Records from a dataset
--------------------------------------------------

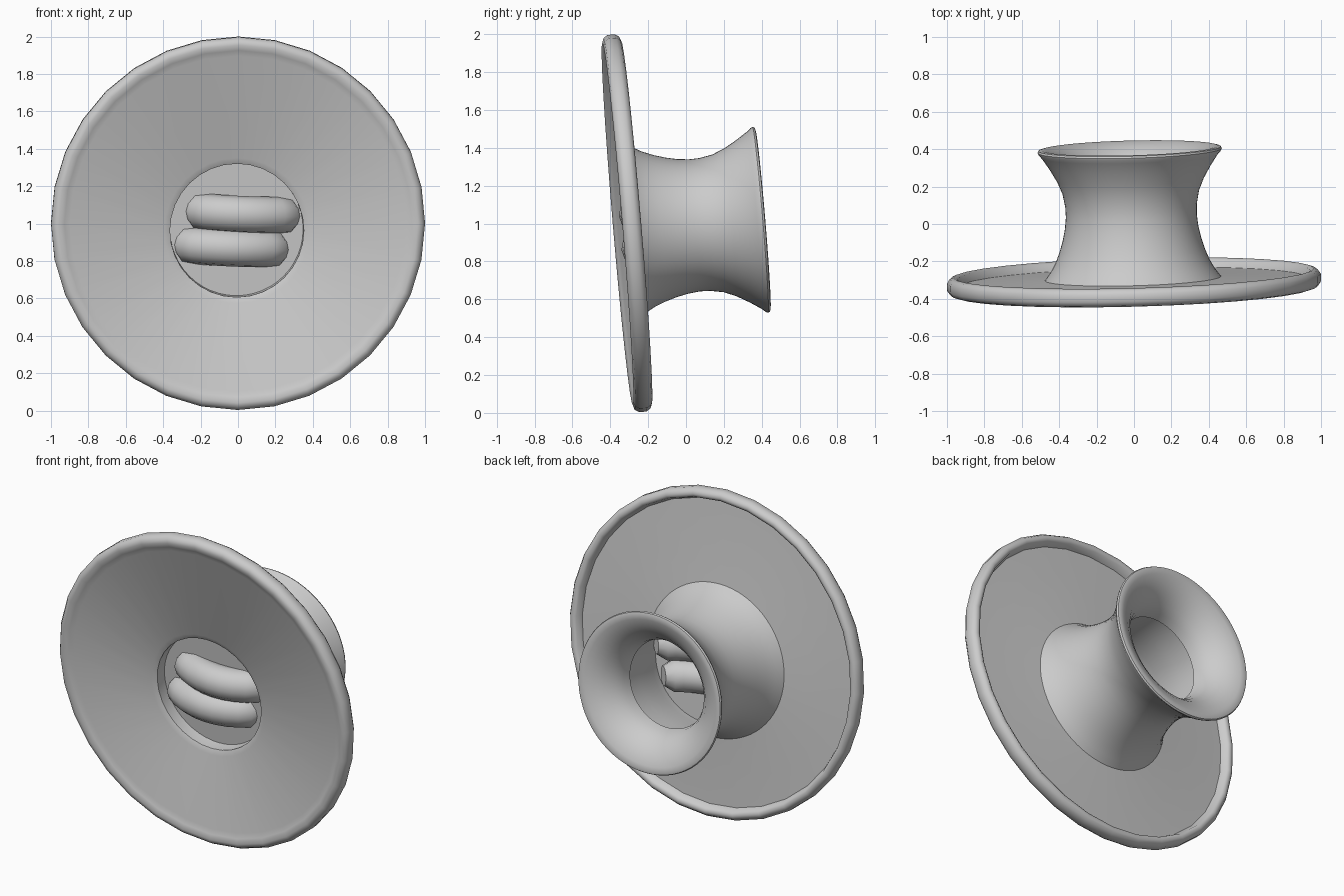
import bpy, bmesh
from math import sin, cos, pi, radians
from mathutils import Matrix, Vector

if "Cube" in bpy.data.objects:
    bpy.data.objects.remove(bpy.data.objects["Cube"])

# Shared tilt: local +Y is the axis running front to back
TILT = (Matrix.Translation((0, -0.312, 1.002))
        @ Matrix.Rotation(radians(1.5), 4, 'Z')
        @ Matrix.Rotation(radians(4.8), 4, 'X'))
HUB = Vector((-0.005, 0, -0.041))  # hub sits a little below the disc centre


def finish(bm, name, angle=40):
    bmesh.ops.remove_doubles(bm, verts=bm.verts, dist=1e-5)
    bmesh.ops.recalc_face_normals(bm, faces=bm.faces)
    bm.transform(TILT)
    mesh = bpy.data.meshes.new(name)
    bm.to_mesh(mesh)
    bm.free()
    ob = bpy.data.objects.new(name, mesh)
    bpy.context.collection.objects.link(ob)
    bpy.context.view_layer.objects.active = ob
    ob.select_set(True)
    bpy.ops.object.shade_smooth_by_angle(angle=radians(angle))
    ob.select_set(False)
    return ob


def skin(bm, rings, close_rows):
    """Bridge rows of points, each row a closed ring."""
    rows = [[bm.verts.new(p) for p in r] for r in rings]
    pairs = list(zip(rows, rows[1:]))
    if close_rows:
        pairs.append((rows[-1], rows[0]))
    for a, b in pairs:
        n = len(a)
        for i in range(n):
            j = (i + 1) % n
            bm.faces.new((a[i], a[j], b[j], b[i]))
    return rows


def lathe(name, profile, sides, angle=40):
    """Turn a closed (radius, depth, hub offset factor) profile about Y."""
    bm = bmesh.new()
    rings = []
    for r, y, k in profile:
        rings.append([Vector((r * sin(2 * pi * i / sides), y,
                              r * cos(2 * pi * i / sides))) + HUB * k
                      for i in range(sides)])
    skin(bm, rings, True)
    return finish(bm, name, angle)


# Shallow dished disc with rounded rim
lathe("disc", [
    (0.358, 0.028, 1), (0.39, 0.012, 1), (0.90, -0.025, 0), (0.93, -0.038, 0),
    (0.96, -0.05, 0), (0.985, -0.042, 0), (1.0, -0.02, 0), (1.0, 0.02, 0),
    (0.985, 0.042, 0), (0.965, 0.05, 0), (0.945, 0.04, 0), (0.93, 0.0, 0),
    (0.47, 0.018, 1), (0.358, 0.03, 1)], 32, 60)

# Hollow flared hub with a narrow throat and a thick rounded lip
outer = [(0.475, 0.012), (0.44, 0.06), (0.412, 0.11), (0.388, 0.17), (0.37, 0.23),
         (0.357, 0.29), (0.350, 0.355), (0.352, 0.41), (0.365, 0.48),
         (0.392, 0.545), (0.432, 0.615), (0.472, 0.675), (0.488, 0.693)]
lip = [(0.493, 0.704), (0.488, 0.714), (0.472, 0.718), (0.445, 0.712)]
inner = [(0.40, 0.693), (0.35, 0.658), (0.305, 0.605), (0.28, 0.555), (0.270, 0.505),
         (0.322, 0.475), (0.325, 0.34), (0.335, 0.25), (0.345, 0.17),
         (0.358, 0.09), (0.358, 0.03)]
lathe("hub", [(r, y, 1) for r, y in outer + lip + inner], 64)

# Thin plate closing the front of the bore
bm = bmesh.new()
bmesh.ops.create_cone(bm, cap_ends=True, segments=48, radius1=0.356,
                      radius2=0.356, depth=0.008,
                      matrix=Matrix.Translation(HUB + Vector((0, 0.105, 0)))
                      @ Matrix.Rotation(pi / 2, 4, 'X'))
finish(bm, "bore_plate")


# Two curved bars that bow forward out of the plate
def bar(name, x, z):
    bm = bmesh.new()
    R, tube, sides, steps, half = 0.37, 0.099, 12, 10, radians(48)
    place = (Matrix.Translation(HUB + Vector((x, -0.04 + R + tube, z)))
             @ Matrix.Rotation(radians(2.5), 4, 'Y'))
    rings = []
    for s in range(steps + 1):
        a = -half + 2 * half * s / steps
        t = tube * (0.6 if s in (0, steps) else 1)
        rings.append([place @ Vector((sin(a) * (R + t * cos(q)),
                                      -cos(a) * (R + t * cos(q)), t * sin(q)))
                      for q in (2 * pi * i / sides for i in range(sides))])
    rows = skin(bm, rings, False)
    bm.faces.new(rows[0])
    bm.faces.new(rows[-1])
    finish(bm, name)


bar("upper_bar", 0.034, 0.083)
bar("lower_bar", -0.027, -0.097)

--------------------------------------------------

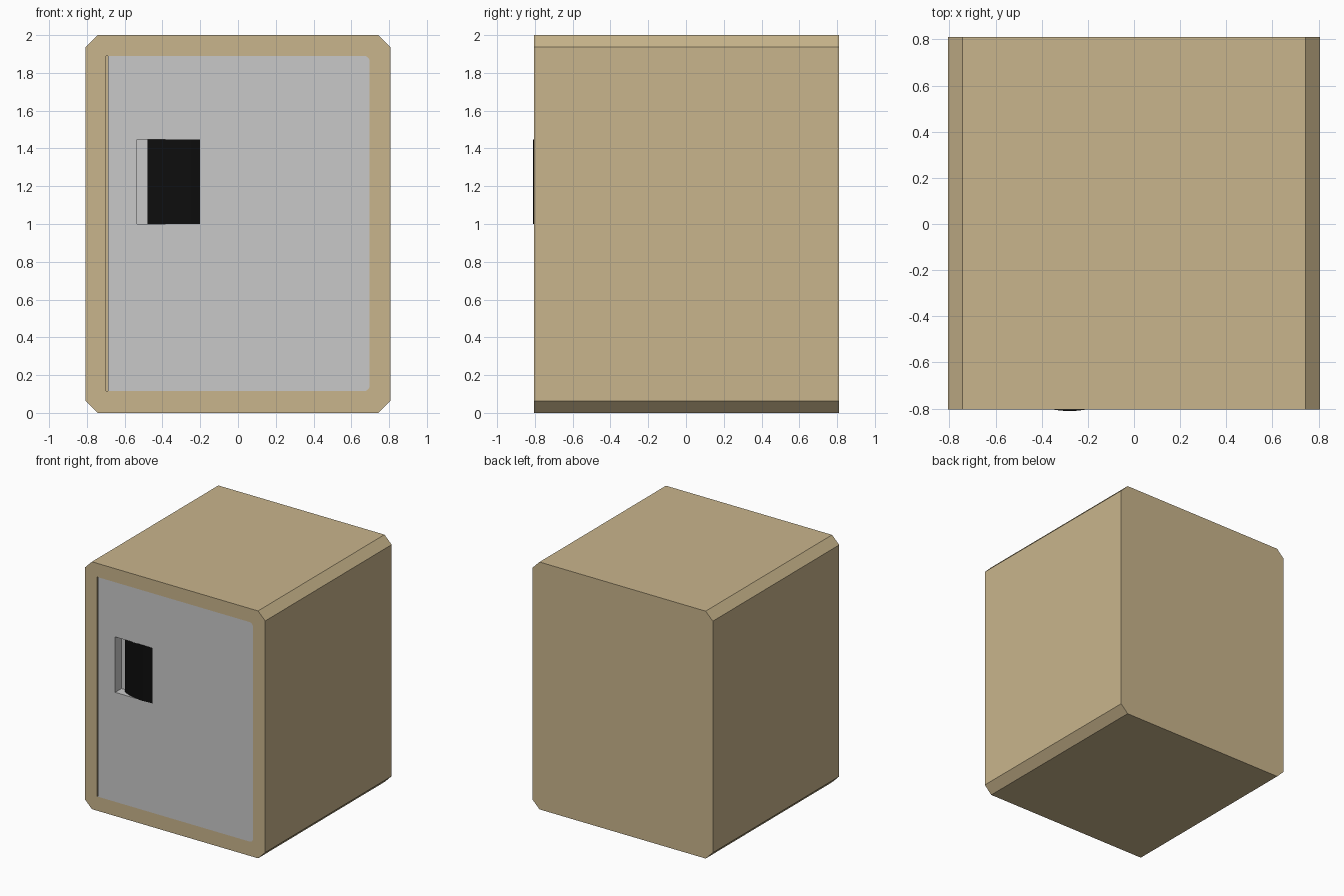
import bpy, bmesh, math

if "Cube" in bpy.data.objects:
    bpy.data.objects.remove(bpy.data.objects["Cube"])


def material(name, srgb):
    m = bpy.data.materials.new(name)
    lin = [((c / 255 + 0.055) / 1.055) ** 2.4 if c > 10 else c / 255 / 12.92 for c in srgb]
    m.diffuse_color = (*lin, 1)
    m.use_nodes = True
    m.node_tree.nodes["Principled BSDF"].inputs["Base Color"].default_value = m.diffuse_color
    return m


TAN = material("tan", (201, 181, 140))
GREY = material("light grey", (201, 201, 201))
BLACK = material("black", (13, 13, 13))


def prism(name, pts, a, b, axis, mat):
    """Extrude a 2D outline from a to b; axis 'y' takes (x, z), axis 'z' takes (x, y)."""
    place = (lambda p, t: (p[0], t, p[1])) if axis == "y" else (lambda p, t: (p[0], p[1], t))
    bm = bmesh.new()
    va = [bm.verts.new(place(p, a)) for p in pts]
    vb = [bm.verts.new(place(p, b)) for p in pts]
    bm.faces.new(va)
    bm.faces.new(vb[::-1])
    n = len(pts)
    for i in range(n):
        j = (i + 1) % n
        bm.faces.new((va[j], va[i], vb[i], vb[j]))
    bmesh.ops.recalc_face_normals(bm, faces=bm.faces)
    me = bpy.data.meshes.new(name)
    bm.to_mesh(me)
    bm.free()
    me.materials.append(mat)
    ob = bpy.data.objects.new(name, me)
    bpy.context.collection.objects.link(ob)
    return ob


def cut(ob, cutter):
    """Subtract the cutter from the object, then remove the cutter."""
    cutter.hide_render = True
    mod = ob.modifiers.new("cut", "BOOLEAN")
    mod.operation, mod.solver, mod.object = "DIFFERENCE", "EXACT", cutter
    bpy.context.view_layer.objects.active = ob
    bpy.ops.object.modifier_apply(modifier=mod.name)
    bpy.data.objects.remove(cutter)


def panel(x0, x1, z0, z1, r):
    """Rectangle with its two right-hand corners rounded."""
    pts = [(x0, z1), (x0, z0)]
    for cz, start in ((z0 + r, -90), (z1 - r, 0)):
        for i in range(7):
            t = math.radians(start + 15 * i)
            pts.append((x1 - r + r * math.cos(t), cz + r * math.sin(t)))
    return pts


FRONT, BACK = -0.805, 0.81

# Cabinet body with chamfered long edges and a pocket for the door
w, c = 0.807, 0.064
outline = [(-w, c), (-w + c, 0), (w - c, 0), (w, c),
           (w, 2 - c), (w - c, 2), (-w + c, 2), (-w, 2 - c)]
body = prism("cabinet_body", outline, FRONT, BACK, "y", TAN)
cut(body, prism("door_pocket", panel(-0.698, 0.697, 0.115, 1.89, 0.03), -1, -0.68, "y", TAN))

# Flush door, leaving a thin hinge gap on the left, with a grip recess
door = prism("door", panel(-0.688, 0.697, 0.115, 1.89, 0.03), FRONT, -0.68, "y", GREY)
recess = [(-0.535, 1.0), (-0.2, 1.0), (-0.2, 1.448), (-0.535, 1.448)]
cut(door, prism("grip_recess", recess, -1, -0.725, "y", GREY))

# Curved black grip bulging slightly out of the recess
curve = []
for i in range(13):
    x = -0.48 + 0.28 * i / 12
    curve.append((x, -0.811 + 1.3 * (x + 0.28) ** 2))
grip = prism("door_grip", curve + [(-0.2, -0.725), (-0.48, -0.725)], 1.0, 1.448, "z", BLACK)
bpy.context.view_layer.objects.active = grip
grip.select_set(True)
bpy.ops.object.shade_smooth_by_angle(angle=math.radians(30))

--------------------------------------------------

What is being asked
Go through the records and pull out each line that includes the word "place".

Exercise output
    place = (Matrix.Translation(HUB + Vector((x, -0.04 + R + tube, z)))
        rings.append([place @ Vector((sin(a) * (R + t * cos(q)),
    place = (lambda p, t: (p[0], t, p[1])) if axis == "y" else (lambda p, t: (p[0], p[1], t))
    va = [bm.verts.new(place(p, a)) for p in pts]
    vb = [bm.verts.new(place(p, b)) for p in pts]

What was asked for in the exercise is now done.